### [Required work]
Read the data that follows. Then repeat it exactly.

==============================

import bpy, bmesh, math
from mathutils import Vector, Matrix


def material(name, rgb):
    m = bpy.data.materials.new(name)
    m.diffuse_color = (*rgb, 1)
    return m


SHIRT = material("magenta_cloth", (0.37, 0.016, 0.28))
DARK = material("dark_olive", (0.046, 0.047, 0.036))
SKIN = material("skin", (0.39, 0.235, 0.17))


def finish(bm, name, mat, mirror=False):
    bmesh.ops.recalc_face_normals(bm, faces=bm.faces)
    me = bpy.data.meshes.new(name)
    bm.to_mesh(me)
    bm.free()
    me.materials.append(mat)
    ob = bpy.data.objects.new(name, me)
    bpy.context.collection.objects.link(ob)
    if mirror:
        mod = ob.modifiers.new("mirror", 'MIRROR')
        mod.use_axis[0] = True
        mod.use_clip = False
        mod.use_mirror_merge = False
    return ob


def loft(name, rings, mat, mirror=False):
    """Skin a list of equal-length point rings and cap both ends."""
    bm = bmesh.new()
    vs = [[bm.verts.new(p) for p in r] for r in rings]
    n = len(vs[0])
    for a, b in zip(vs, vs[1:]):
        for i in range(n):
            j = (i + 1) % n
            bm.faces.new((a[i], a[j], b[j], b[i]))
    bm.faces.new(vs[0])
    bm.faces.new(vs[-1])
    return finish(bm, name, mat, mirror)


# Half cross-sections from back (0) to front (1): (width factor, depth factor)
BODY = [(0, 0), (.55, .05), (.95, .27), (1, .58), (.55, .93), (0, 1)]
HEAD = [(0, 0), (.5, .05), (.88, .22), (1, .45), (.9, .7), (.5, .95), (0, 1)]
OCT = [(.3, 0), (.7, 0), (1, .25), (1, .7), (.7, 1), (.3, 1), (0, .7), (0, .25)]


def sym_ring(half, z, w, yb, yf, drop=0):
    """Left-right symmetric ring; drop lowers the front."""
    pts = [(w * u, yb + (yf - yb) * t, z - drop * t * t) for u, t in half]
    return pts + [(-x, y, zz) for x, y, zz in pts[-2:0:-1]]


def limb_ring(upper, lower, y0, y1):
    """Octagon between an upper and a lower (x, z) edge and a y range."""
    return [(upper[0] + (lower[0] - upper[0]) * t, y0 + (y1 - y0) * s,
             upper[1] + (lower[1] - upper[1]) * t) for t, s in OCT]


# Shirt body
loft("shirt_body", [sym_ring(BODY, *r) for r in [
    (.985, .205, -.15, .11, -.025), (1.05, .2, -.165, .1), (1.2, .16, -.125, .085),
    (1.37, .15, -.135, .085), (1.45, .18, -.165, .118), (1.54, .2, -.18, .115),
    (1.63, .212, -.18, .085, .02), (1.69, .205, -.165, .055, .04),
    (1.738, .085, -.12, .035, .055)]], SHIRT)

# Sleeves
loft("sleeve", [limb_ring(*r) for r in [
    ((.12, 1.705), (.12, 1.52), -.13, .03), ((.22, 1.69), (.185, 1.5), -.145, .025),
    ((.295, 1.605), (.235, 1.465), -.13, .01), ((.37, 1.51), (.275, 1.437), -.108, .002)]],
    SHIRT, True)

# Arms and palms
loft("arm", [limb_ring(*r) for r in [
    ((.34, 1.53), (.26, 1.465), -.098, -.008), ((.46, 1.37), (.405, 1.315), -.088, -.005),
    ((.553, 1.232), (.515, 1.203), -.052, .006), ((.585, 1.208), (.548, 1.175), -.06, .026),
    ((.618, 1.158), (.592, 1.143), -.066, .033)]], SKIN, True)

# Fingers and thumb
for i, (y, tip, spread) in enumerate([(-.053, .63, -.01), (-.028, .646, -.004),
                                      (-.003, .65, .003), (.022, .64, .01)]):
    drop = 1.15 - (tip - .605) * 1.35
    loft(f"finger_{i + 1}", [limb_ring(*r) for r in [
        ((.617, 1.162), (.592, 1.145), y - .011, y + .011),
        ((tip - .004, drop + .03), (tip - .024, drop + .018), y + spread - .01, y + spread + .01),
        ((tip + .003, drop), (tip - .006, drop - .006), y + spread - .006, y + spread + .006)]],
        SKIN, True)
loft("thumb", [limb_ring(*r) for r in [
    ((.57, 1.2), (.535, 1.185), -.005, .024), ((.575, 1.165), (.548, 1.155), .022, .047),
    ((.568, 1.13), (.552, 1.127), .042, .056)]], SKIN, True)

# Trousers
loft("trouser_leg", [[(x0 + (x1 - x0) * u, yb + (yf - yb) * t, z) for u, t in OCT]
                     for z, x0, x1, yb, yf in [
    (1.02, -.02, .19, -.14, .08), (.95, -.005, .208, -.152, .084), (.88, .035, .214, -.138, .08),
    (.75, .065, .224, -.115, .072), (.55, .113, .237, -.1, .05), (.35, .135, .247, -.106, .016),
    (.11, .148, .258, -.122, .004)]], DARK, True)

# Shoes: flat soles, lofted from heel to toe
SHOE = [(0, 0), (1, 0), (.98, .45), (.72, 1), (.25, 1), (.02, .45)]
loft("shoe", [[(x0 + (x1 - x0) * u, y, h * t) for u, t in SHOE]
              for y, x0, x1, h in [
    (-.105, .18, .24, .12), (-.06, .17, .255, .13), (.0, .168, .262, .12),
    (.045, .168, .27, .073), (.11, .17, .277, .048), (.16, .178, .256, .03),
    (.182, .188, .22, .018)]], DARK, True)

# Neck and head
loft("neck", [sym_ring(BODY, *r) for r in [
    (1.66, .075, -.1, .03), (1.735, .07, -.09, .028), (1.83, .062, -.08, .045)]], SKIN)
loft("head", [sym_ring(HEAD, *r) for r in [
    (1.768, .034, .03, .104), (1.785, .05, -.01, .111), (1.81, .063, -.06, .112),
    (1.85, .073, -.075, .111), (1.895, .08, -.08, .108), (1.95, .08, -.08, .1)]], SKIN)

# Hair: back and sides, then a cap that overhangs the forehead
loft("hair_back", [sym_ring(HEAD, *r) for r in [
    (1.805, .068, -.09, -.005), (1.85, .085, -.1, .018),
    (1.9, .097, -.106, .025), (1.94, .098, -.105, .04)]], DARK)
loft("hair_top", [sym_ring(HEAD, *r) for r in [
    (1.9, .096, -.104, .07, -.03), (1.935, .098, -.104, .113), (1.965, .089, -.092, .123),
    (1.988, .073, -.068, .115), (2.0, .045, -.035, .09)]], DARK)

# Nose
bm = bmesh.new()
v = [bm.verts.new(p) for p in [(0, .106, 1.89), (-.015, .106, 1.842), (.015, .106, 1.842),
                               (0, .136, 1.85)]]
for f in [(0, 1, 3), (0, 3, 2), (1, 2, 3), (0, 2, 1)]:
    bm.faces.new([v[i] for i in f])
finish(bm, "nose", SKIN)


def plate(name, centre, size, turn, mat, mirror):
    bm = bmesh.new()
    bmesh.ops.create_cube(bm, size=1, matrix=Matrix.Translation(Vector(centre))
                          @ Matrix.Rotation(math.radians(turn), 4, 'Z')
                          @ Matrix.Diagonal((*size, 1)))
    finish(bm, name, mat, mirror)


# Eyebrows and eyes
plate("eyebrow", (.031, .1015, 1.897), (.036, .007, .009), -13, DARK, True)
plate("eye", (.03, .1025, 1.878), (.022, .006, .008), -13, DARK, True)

==============================

### [Exercise response]
import bpy, bmesh, math
from mathutils import Vector, Matrix


def material(name, rgb):
    m = bpy.data.materials.new(name)
    m.diffuse_color = (*rgb, 1)
    return m


SHIRT = material("magenta_cloth", (0.37, 0.016, 0.28))
DARK = material("dark_olive", (0.046, 0.047, 0.036))
SKIN = material("skin", (0.39, 0.235, 0.17))


def finish(bm, name, mat, mirror=False):
    bmesh.ops.recalc_face_normals(bm, faces=bm.faces)
    me = bpy.data.meshes.new(name)
    bm.to_mesh(me)
    bm.free()
    me.materials.append(mat)
    ob = bpy.data.objects.new(name, me)
    bpy.context.collection.objects.link(ob)
    if mirror:
        mod = ob.modifiers.new("mirror", 'MIRROR')
        mod.use_axis[0] = True
        mod.use_clip = False
        mod.use_mirror_merge = False
    return ob


def loft(name, rings, mat, mirror=False):
    """Skin a list of equal-length point rings and cap both ends."""
    bm = bmesh.new()
    vs = [[bm.verts.new(p) for p in r] for r in rings]
    n = len(vs[0])
    for a, b in zip(vs, vs[1:]):
        for i in range(n):
            j = (i + 1) % n
            bm.faces.new((a[i], a[j], b[j], b[i]))
    bm.faces.new(vs[0])
    bm.faces.new(vs[-1])
    return finish(bm, name, mat, mirror)


# Half cross-sections from back (0) to front (1): (width factor, depth factor)
BODY = [(0, 0), (.55, .05), (.95, .27), (1, .58), (.55, .93), (0, 1)]
HEAD = [(0, 0), (.5, .05), (.88, .22), (1, .45), (.9, .7), (.5, .95), (0, 1)]
OCT = [(.3, 0), (.7, 0), (1, .25), (1, .7), (.7, 1), (.3, 1), (0, .7), (0, .25)]


def sym_ring(half, z, w, yb, yf, drop=0):
    """Left-right symmetric ring; drop lowers the front."""
    pts = [(w * u, yb + (yf - yb) * t, z - drop * t * t) for u, t in half]
    return pts + [(-x, y, zz) for x, y, zz in pts[-2:0:-1]]


def limb_ring(upper, lower, y0, y1):
    """Octagon between an upper and a lower (x, z) edge and a y range."""
    return [(upper[0] + (lower[0] - upper[0]) * t, y0 + (y1 - y0) * s,
             upper[1] + (lower[1] - upper[1]) * t) for t, s in OCT]


# Shirt body
loft("shirt_body", [sym_ring(BODY, *r) for r in [
    (.985, .205, -.15, .11, -.025), (1.05, .2, -.165, .1), (1.2, .16, -.125, .085),
    (1.37, .15, -.135, .085), (1.45, .18, -.165, .118), (1.54, .2, -.18, .115),
    (1.63, .212, -.18, .085, .02), (1.69, .205, -.165, .055, .04),
    (1.738, .085, -.12, .035, .055)]], SHIRT)

# Sleeves
loft("sleeve", [limb_ring(*r) for r in [
    ((.12, 1.705), (.12, 1.52), -.13, .03), ((.22, 1.69), (.185, 1.5), -.145, .025),
    ((.295, 1.605), (.235, 1.465), -.13, .01), ((.37, 1.51), (.275, 1.437), -.108, .002)]],
    SHIRT, True)

# Arms and palms
loft("arm", [limb_ring(*r) for r in [
    ((.34, 1.53), (.26, 1.465), -.098, -.008), ((.46, 1.37), (.405, 1.315), -.088, -.005),
    ((.553, 1.232), (.515, 1.203), -.052, .006), ((.585, 1.208), (.548, 1.175), -.06, .026),
    ((.618, 1.158), (.592, 1.143), -.066, .033)]], SKIN, True)

# Fingers and thumb
for i, (y, tip, spread) in enumerate([(-.053, .63, -.01), (-.028, .646, -.004),
                                      (-.003, .65, .003), (.022, .64, .01)]):
    drop = 1.15 - (tip - .605) * 1.35
    loft(f"finger_{i + 1}", [limb_ring(*r) for r in [
        ((.617, 1.162), (.592, 1.145), y - .011, y + .011),
        ((tip - .004, drop + .03), (tip - .024, drop + .018), y + spread - .01, y + spread + .01),
        ((tip + .003, drop), (tip - .006, drop - .006), y + spread - .006, y + spread + .006)]],
        SKIN, True)
loft("thumb", [limb_ring(*r) for r in [
    ((.57, 1.2), (.535, 1.185), -.005, .024), ((.575, 1.165), (.548, 1.155), .022, .047),
    ((.568, 1.13), (.552, 1.127), .042, .056)]], SKIN, True)

# Trousers
loft("trouser_leg", [[(x0 + (x1 - x0) * u, yb + (yf - yb) * t, z) for u, t in OCT]
                     for z, x0, x1, yb, yf in [
    (1.02, -.02, .19, -.14, .08), (.95, -.005, .208, -.152, .084), (.88, .035, .214, -.138, .08),
    (.75, .065, .224, -.115, .072), (.55, .113, .237, -.1, .05), (.35, .135, .247, -.106, .016),
    (.11, .148, .258, -.122, .004)]], DARK, True)

# Shoes: flat soles, lofted from heel to toe
SHOE = [(0, 0), (1, 0), (.98, .45), (.72, 1), (.25, 1), (.02, .45)]
loft("shoe", [[(x0 + (x1 - x0) * u, y, h * t) for u, t in SHOE]
              for y, x0, x1, h in [
    (-.105, .18, .24, .12), (-.06, .17, .255, .13), (.0, .168, .262, .12),
    (.045, .168, .27, .073), (.11, .17, .277, .048), (.16, .178, .256, .03),
    (.182, .188, .22, .018)]], DARK, True)

# Neck and head
loft("neck", [sym_ring(BODY, *r) for r in [
    (1.66, .075, -.1, .03), (1.735, .07, -.09, .028), (1.83, .062, -.08, .045)]], SKIN)
loft("head", [sym_ring(HEAD, *r) for r in [
    (1.768, .034, .03, .104), (1.785, .05, -.01, .111), (1.81, .063, -.06, .112),
    (1.85, .073, -.075, .111), (1.895, .08, -.08, .108), (1.95, .08, -.08, .1)]], SKIN)

# Hair: back and sides, then a cap that overhangs the forehead
loft("hair_back", [sym_ring(HEAD, *r) for r in [
    (1.805, .068, -.09, -.005), (1.85, .085, -.1, .018),
    (1.9, .097, -.106, .025), (1.94, .098, -.105, .04)]], DARK)
loft("hair_top", [sym_ring(HEAD, *r) for r in [
    (1.9, .096, -.104, .07, -.03), (1.935, .098, -.104, .113), (1.965, .089, -.092, .123),
    (1.988, .073, -.068, .115), (2.0, .045, -.035, .09)]], DARK)

# Nose
bm = bmesh.new()
v = [bm.verts.new(p) for p in [(0, .106, 1.89), (-.015, .106, 1.842), (.015, .106, 1.842),
                               (0, .136, 1.85)]]
for f in [(0, 1, 3), (0, 3, 2), (1, 2, 3), (0, 2, 1)]:
    bm.faces.new([v[i] for i in f])
finish(bm, "nose", SKIN)


def plate(name, centre, size, turn, mat, mirror):
    bm = bmesh.new()
    bmesh.ops.create_cube(bm, size=1, matrix=Matrix.Translation(Vector(centre))
                          @ Matrix.Rotation(math.radians(turn), 4, 'Z')
                          @ Matrix.Diagonal((*size, 1)))
    finish(bm, name, mat, mirror)


# Eyebrows and eyes
plate("eyebrow", (.031, .1015, 1.897), (.036, .007, .009), -13, DARK, True)
plate("eye", (.03, .1025, 1.878), (.022, .006, .008), -13, DARK, True)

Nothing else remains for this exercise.